My last week at The Passage was full of meetings with representatives of the various organisations that I had contacted over the preceding weeks. If nothing else this gave me an excellent opportunity to visit some parts of London that I hadn’t previously been aware of. Fortunately the majority of my meetings were extremely useful and provided a new perspective or some new information.
One issue that I discovered through these interviews was the problem of supported accommodation beds being occupied by EEA nationals who are in fact ready to move on. These residents are covered by the saving section of the new legislation which exempts those who were in receipt of housing benefit before the legislation came in to force.

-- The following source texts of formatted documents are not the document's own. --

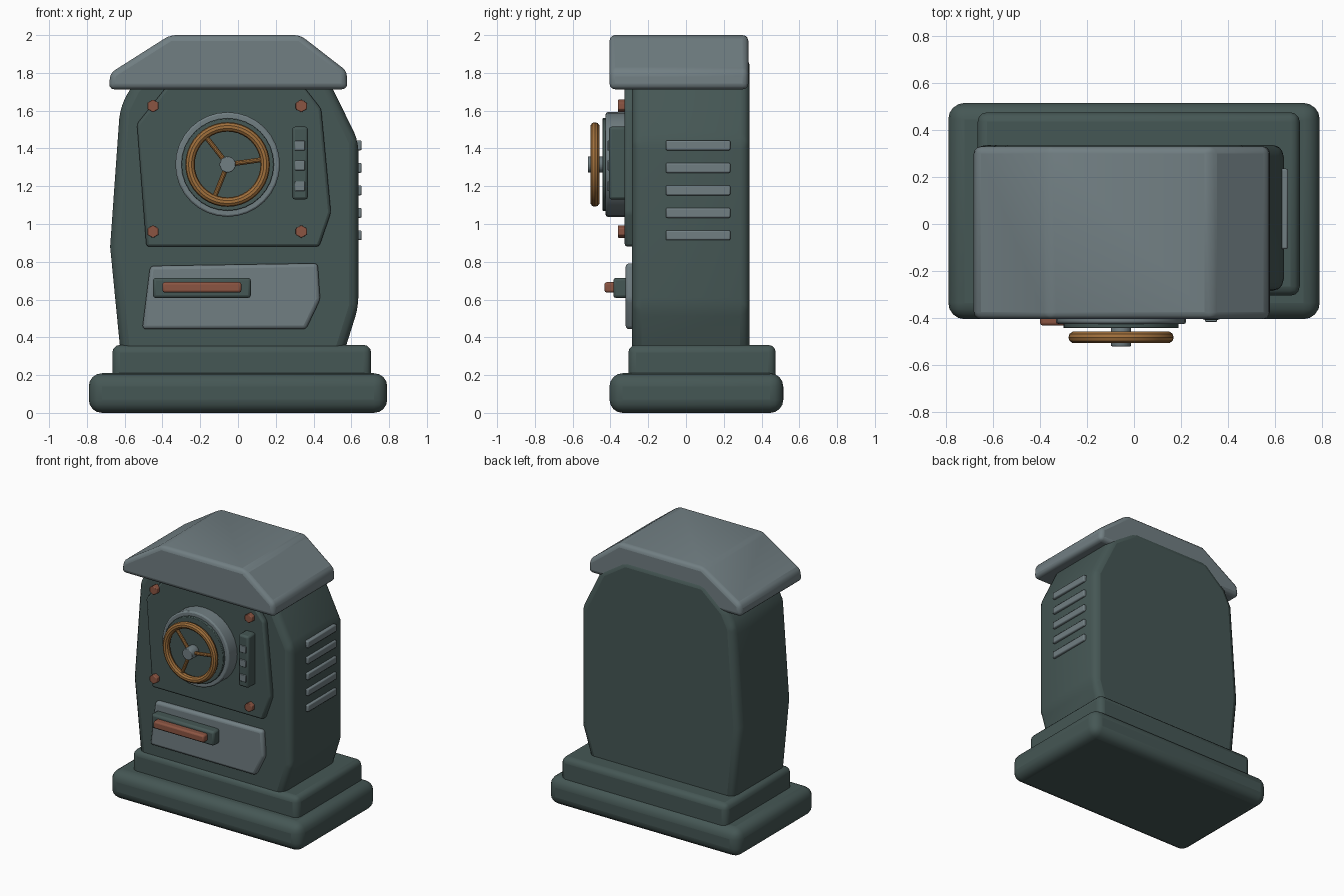
import bpy, bmesh, math
from mathutils import Matrix, Vector

if "Cube" in bpy.data.objects:
    bpy.data.objects.remove(bpy.data.objects["Cube"], do_unlink=True)


def material(name, rgb):
    m = bpy.data.materials.new(name)
    m.use_nodes = True
    m.diffuse_color = (*rgb, 1)
    m.node_tree.nodes["Principled BSDF"].inputs["Base Color"].default_value = (*rgb, 1)
    return m


GREEN = material("dark green iron", (0.06, 0.095, 0.09))
GREY = material("blue grey steel", (0.165, 0.21, 0.225))
BRASS = material("brass", (0.35, 0.16, 0.045))
RUST = material("rust red", (0.26, 0.09, 0.055))


def finish(name, bm, mat, bevel=0, segments=3):
    """Bevel the hard edges and turn the bmesh into a smooth-shaded object."""
    bmesh.ops.recalc_face_normals(bm, faces=bm.faces)
    mesh = bpy.data.meshes.new(name)
    bm.to_mesh(mesh)
    bm.free()
    mesh.materials.append(mat)
    ob = bpy.data.objects.new(name, mesh)
    bpy.context.collection.objects.link(ob)
    if bevel:
        mod = ob.modifiers.new("soft edges", "BEVEL")
        mod.width, mod.segments = bevel, segments
        mod.limit_method = "ANGLE"
        mod.angle_limit = math.radians(12 if segments > 1 else 40)
    bpy.ops.object.select_all(action="DESELECT")
    ob.select_set(True)
    bpy.context.view_layer.objects.active = ob
    bpy.ops.object.shade_smooth_by_angle(angle=math.radians(35))
    return ob


def prism(name, outline, y0, y1, mat, bevel=0, segments=3):
    """Extrude a front outline of (x, z) points from y0 to y1."""
    bm = bmesh.new()
    face = bm.faces.new([bm.verts.new((x, y0, z)) for x, z in outline])
    new = bmesh.ops.extrude_face_region(bm, geom=[face])["geom"]
    bmesh.ops.translate(bm, vec=(0, y1 - y0, 0),
                        verts=[v for v in new if isinstance(v, bmesh.types.BMVert)])
    return finish(name, bm, mat, bevel, segments)


def box(name, x0, x1, y0, y1, z0, z1, mat, bevel=0, segments=3):
    return prism(name, [(x0, z0), (x1, z0), (x1, z1), (x0, z1)], y0, y1, mat, bevel, segments)


def disc(name, x, z, radius, y0, y1, mat, sides=32, bevel=0, segments=2):
    """Cylinder lying along y, with a corner pointing up."""
    turns = [math.tau * i / sides for i in range(sides)]
    outline = [(x + radius * math.sin(a), z + radius * math.cos(a)) for a in turns]
    return prism(name, outline, y0, y1, mat, bevel, segments)


# Stepped base
box("base_slab", -0.79, 0.79, -0.405, 0.515, 0, 0.21, GREEN, 0.07, 4)
box("base_step", -0.665, 0.705, -0.305, 0.475, 0.12, 0.36, GREEN, 0.04)

# Lopsided cabinet and roof
prism("cabinet", [(-0.62, 0.3), (0.555, 0.3), (0.637, 0.56), (0.637, 1.44), (0.48, 1.76),
                  (0.28, 1.89), (-0.38, 1.89), (-0.565, 1.73), (-0.625, 1.61), (-0.677, 0.88)],
      -0.285, 0.337, GREEN, 0.05)
prism("roof", [(-0.685, 1.713), (0.58, 1.713), (0.575, 1.81), (0.33, 2.0), (-0.36, 2.0),
               (-0.675, 1.80)], -0.405, 0.33, GREY, 0.03)

# Door plate with corner bolts
prism("door_plate", [(-0.485, 0.88), (0.43, 0.88), (0.492, 1.06), (0.44, 1.61), (0.33, 1.75),
                     (-0.36, 1.75), (-0.535, 1.53)], -0.325, -0.27, GREEN, 0.015, 2)
for x in (-0.45, 0.335):
    for z in (0.96, 1.625):
        disc("door_bolt", x, z, 0.034, -0.36, -0.31, RUST, 6, 0.004, 2)

# Round dial mount with dark face
DX, DZ = -0.055, 1.315
disc("dial_mount", DX, DZ, 0.277, -0.425, -0.31, GREY, 32, 0.01)
disc("dial_face", DX, DZ, 0.245, -0.443, -0.42, GREEN, 32, 0.004)

# Handwheel: rim, three spokes and hub
WHEEL_Y, RIM, TUBE, N, M = -0.482, 0.199, 0.025, 40, 10
bm = bmesh.new()
rings = []
for i in range(N):
    a = math.tau * i / N
    ring = []
    for j in range(M):
        b = math.tau * j / M
        r = RIM + TUBE * math.cos(b)
        ring.append(bm.verts.new((DX + r * math.cos(a), WHEEL_Y + TUBE * math.sin(b),
                                  DZ + r * math.sin(a))))
    rings.append(ring)
for i in range(N):
    here, there = rings[i], rings[(i + 1) % N]
    for j in range(M):
        k = (j + 1) % M
        bm.faces.new((here[j], here[k], there[k], there[j]))
finish("wheel_rim", bm, BRASS)

for angle in (8, 128, 248):
    a = math.radians(angle)
    direction = Vector((math.cos(a), 0, math.sin(a)))
    place = Matrix.Translation(Vector((DX, WHEEL_Y, DZ)) + direction * RIM / 2)
    turn = direction.to_track_quat("Z", "Y").to_matrix().to_4x4()
    bm = bmesh.new()
    bmesh.ops.create_cone(bm, cap_ends=True, segments=10, radius1=0.013, radius2=0.013,
                          depth=RIM, matrix=place @ turn)
    finish("wheel_spoke", bm, BRASS)
disc("wheel_hub", DX, DZ, 0.043, -0.52, -0.43, GREY, 20, 0.004)

# Button strip beside the dial
box("button_strip", 0.287, 0.37, -0.408, -0.31, 1.13, 1.515, GREEN, 0.014, 2)
for z in (1.2, 1.31, 1.415):
    box("button", 0.302, 0.354, -0.416, -0.39, z - 0.026, z + 0.026, GREY, 0.004, 2)

# Crooked drawer front with its pull
prism("drawer_front", [(-0.507, 0.443), (0.36, 0.443), (0.435, 0.6), (0.422, 0.792),
                       (-0.465, 0.778)], -0.32, -0.27, GREY, 0.02)
box("pull_plate", -0.45, 0.068, -0.385, -0.3, 0.608, 0.715, GREEN, 0.015, 2)
box("drawer_pull", -0.4, 0.018, -0.432, -0.37, 0.637, 0.692, RUST, 0.012, 2)

# Vent slats on the left side
for i in range(5):
    z = 0.94 + 0.119 * i
    box("vent_slat", 0.61, 0.655, -0.107, 0.235, z - 0.026, z + 0.026, GREY, 0.008, 2)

For the first week that I worked at The Passage I mainly did research from my desk. This meant working out exactly how the changes to benefits eligibility worked; a non trivial task. Reading the actual legislation was only marginally helpful so I had to look elsewhere for information. This lead me to find that the Social Services Advisory Committee (SSAC) was investigating the effects of the change. Thankfully the minutes of all the SSAC meetings are published online and I was able to find out more about the intended effects of the change. As part of their investigation, SSAC called for ‘evidence’ from organisations working with homeless people, such as St Mungo’s.
Today I thought I would provide a brief summary of developments over the last few years.
The first wave of A8 nationals (Czech Republic, Estonia, Hungary, Latvia, Lithuania, Poland, Slovakia, Slovenia) arrived in 2004. Within 8 hours of the borders opening there was a queue from the passage all the way to Victoria Coach station. At the peak of the influx 53 coaches from Warsaw arrived in a single day. As many migrants were from Catholic countries they immediately went to nearby Westminster Cathedral which directed them to The Passage. At that time a potential client did not have to have ‘support needs’ to be eligible for The Passage’s services.
On my first morning at The Passage I was granted the blessing of a leisurely start: at eleven I presented myself at reception and met Miranda, who was to be my supervisor, for the first time. No work got done that morning, instead we talked about the project that I was to work on and agreed some first steps.
My work consisted of researching, and then writing a report on, the situation of European economic migrants with ‘no recourse to public funds’. These are both terms that would benefit from clarification. For the purposes of my report, I effectively considered any national of a country in the European Economic Area (EEA) other than the UK to be an economic migrant.